───── SUPPLIED RECORDS ─────

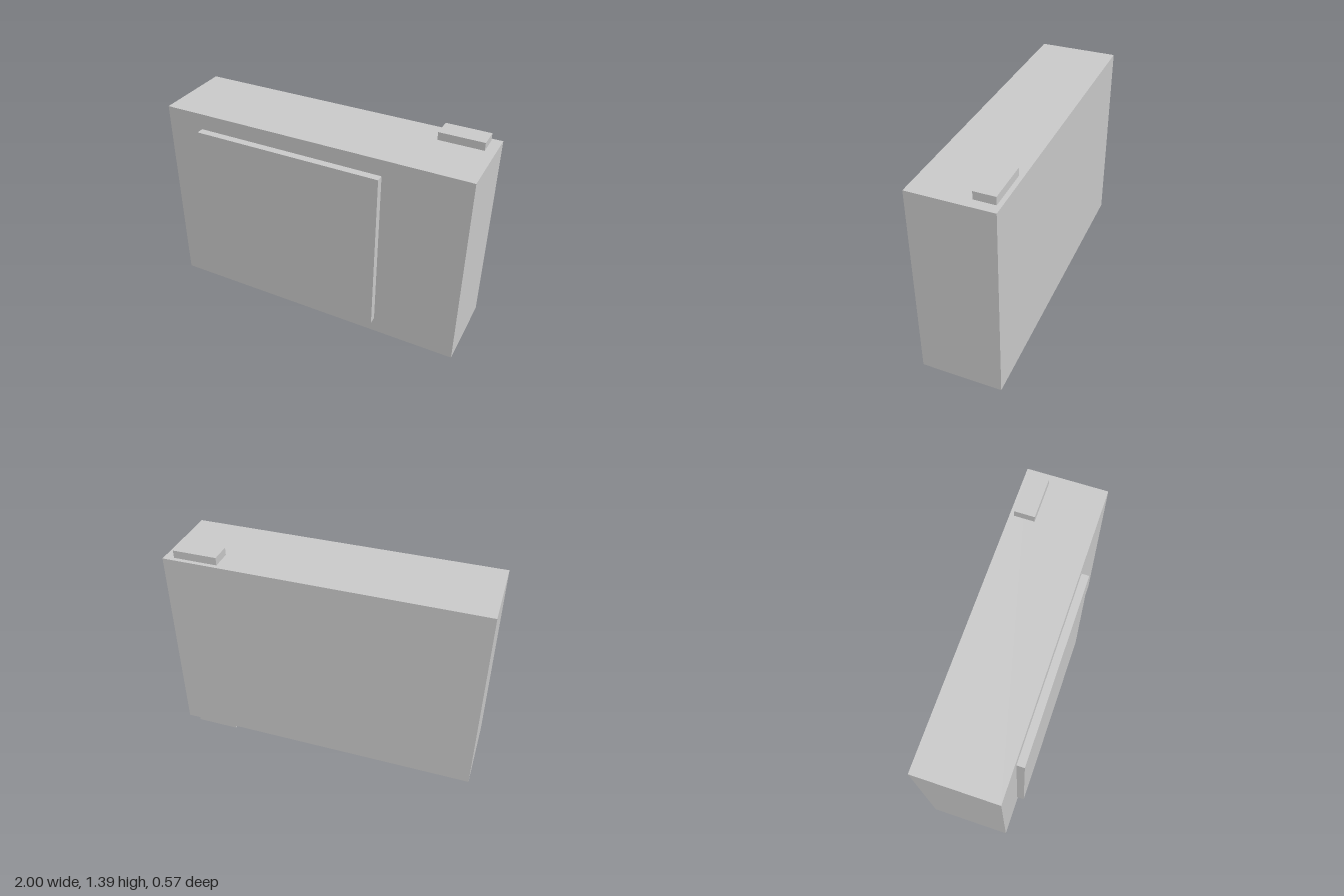
import * as THREE from 'three';

export function createModel() {
  const model = new THREE.Group();
  const material = new THREE.MeshStandardMaterial({ color: 0xcccccc, flatShading: true });

  // Adds a named box spanning two opposite corners
  function addBox(name, min, max) {
    const size = max.map((v, i) => v - min[i]);
    const mesh = new THREE.Mesh(new THREE.BoxGeometry(...size), material);
    mesh.position.set(...max.map((v, i) => (v + min[i]) / 2));
    mesh.name = name;
    model.add(mesh);
  }

  const bottom = 0.05, top = 1.34, height = 1.39;

  // Main slab and the raised panel on its front
  addBox('body', [-1, bottom, -0.283], [1, top, 0.235]);
  addBox('frontPanel', [-0.755, 0.157, 0.235], [0.467, 1.236, 0.283]);

  // Matching hinge tabs above and below, near the back left edge
  for (const [name, y0, y1] of [['lowerHingeTab', 0, bottom], ['upperHingeTab', top, height]]) {
    addBox(name, [0.656, y0, -0.255], [0.937, y1, -0.125]);
  }

  return model;
}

─────

**PROBLEM**
Please print every record exactly, leaving out the pictures.

**EXERCISE SOLUTION**
import * as THREE from 'three';

export function createModel() {
  const model = new THREE.Group();
  const material = new THREE.MeshStandardMaterial({ color: 0xcccccc, flatShading: true });

  // Adds a named box spanning two opposite corners
  function addBox(name, min, max) {
    const size = max.map((v, i) => v - min[i]);
    const mesh = new THREE.Mesh(new THREE.BoxGeometry(...size), material);
    mesh.position.set(...max.map((v, i) => (v + min[i]) / 2));
    mesh.name = name;
    model.add(mesh);
  }

  const bottom = 0.05, top = 1.34, height = 1.39;

  // Main slab and the raised panel on its front
  addBox('body', [-1, bottom, -0.283], [1, top, 0.235]);
  addBox('frontPanel', [-0.755, 0.157, 0.235], [0.467, 1.236, 0.283]);

  // Matching hinge tabs above and below, near the back left edge
  for (const [name, y0, y1] of [['lowerHingeTab', 0, bottom], ['upperHingeTab', top, height]]) {
    addBox(name, [0.656, y0, -0.255], [0.937, y1, -0.125]);
  }

  return model;
}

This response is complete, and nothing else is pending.